I've been watching the FMA: Brotherhood Movie (Sacred Star of Milos), and from what I've read/what I can tell, it's set partway through the show. Is it considered canon, or is it more like the Naruto movies, where it is entirely separate from the storyline?
The script itself was not written by Hiromu Arakawa (nor did she have any staff involvement at all), and she has not endorsed it as part of canon (though she has said that she "[looked] forward to it"). Additionally, it was written after the main series had concluded, and intentionally placed in the timeline so that it would not interfere with the canon story.
Was it difficult to create a story that didn't mess up the plot-line of the show, since the show was already over?
Since the film happened in a country that the characters had never gone to and didn't go back to for the rest of the series, it was difficult to conclude it in a way that didn't affect the rest of the existing story. But, having it in such a locale let us concentrate on the story without worrying about the affects on the rest of the series. Also, I had to be careful with how much Al fell for Julia because it could seriously affect what happens in the future.
Why did you put the story where you did in the timeline?
At this time, Ed has come to the realization that he was certain Al's body existed somewhere, and he was ready to jump on the next train to wherever he could go to make that happen. So, in that time period, it was the best time for them to travel to another location if they could find a clue to the recovery of their bodies.
Among fans, I've never found any that regard this movie as canon.

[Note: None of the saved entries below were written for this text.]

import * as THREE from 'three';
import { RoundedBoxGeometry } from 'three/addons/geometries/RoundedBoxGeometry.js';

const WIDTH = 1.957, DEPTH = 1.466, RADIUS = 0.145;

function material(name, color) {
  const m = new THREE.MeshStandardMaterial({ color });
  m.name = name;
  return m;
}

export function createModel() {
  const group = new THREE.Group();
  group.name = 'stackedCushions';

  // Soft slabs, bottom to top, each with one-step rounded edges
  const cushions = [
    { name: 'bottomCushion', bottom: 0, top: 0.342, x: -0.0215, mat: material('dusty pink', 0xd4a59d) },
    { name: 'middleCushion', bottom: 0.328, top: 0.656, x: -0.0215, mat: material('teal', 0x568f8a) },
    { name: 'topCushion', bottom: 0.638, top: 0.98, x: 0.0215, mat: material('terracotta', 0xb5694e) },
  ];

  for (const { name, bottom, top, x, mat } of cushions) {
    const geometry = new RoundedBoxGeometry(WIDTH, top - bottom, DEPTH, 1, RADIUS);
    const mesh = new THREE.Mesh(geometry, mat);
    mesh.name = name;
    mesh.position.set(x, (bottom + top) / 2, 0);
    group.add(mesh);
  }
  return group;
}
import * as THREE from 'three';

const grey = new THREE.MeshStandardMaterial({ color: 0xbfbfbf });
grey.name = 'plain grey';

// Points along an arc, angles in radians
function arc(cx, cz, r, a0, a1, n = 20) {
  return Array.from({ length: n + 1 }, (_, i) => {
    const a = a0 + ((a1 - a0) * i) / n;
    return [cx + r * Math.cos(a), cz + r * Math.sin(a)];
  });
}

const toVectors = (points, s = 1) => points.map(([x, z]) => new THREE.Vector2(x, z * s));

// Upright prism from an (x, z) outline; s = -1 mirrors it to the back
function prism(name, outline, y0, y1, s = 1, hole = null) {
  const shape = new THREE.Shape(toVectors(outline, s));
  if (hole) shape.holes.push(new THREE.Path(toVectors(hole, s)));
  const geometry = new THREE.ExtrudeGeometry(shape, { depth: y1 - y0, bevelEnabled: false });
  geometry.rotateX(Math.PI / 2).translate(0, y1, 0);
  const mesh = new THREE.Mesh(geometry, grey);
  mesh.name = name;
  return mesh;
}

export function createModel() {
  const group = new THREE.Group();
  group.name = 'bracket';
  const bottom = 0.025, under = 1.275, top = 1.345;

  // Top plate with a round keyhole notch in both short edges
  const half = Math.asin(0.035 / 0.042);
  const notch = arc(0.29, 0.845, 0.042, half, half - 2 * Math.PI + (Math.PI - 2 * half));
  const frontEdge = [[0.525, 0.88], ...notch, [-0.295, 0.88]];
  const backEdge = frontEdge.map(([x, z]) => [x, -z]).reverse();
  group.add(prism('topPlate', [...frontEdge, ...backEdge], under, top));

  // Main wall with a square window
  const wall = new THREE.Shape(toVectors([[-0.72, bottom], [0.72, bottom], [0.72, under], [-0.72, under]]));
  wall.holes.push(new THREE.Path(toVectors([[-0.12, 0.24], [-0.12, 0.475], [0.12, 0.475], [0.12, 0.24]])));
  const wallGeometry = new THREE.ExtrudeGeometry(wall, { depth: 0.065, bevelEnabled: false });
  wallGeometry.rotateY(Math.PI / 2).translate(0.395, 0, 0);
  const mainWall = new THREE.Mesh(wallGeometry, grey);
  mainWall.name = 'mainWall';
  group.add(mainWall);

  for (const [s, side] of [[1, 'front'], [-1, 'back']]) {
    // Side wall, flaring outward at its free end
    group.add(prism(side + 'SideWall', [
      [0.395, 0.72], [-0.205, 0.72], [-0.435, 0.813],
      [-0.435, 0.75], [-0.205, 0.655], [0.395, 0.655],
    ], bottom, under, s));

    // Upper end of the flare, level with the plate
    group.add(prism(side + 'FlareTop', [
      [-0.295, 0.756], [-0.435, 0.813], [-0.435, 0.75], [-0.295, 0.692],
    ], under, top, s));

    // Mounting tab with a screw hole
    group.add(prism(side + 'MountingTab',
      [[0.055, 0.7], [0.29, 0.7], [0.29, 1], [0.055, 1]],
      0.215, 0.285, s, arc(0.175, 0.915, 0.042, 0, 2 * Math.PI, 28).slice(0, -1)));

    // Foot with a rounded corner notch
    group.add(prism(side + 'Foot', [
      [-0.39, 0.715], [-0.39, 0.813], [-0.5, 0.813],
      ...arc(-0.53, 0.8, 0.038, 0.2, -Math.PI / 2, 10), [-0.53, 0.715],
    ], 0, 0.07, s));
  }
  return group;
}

As it was not the original creator's intent, nor created by her, it really has no reason to exist in canon (except that it's written in a way that doesn't interfere with canon).
Given all this, I think we can safely say that Sacred Star of Milos is not officially part of the Fullmetal Alchemist canon.